John Jamian, executive director of the Wayne County Port Authority, sees greater use ahead for the authority’s new headquarters and dock on the riverfront near the Renaissance Center, which opened last year.
More Great Lakes cruise ships are expected to visit the city this year, and Jamian is working on attracting several U.S. Navy vessels later this year. For this year’s Grand Prix auto races on Belle Isle, the Port Authority ran a ferry service from downtown to the island that carried 1,600 passengers over the three days of the event.
“We had a lot more demand than we had supply, which is always a good thing,” Jamian said earlier this month.
Jeanae Saunders, relaxing recently near the Stroh River Place complex overlooking the blue water, said she enjoys walking, jogging and in-line skating along the Detroit River.

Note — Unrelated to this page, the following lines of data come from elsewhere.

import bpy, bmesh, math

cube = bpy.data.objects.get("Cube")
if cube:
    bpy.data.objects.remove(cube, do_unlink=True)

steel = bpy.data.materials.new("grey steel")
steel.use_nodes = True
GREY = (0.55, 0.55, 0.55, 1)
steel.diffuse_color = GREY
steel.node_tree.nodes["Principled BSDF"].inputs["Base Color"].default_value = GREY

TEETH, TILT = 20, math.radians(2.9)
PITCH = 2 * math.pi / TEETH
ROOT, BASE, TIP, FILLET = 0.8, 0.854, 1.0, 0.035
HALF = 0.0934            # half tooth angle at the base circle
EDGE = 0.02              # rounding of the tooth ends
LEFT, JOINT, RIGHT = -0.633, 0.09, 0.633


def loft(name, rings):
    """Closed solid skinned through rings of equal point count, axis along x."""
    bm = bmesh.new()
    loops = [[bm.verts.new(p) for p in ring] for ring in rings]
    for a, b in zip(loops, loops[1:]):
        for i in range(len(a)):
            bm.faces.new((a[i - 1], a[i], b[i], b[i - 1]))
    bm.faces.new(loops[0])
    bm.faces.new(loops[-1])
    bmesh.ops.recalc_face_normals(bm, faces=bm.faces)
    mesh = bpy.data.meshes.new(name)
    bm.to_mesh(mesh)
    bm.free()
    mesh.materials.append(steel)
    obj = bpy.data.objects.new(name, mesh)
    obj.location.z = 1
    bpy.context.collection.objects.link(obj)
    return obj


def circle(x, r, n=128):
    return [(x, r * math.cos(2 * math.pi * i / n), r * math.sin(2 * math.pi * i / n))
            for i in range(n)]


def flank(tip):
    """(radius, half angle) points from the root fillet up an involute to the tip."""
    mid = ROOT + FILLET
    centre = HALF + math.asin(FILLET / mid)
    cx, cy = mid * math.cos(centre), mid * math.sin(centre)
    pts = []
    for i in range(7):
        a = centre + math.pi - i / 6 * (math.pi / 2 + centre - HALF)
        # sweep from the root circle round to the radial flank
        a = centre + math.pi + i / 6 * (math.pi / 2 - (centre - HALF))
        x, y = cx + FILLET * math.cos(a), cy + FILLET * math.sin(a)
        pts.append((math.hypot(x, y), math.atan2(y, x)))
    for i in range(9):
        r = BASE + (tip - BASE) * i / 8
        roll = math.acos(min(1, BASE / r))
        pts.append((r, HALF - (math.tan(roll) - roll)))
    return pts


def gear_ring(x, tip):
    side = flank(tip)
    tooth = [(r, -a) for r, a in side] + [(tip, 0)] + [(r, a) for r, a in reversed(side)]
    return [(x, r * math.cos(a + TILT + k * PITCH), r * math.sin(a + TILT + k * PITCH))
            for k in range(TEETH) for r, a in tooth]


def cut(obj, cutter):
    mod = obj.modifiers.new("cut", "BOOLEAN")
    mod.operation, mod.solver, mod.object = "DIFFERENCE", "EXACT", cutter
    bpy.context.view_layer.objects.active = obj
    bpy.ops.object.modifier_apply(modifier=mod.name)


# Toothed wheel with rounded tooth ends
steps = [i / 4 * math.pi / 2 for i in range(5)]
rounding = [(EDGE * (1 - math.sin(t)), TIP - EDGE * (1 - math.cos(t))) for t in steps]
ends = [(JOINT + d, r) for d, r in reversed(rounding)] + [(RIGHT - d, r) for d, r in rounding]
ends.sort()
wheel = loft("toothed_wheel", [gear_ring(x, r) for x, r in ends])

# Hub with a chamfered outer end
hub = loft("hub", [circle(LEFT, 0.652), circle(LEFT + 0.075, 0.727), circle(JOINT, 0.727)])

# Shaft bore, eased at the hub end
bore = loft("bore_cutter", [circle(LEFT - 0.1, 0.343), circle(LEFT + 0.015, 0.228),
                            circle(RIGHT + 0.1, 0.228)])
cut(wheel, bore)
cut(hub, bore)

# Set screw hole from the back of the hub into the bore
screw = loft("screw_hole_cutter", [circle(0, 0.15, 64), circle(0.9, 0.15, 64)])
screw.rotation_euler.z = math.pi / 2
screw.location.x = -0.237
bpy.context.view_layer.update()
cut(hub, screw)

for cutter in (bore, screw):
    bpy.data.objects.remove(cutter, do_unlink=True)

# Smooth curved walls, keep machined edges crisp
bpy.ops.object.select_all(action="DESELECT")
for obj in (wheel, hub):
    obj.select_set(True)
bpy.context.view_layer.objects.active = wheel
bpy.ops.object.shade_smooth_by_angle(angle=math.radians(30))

“It’s always relaxing. I get enjoyment being on the river,” said the 32-year-old Detroiter and business owner. But she wished the RiverWalk was a continuous stretch. “I’d like to see it go straight through,” she said.
It will, someday, Nelson and other advocates promise. The 40-year transformation of the Detroit riverfront continues.
“We’re certainly not there,” Nelson said. “But I am so optimistic. The community has fallen in love with the riverfront. We have barely scratched the surface.”
By: John Gallagher, Detroit Free Press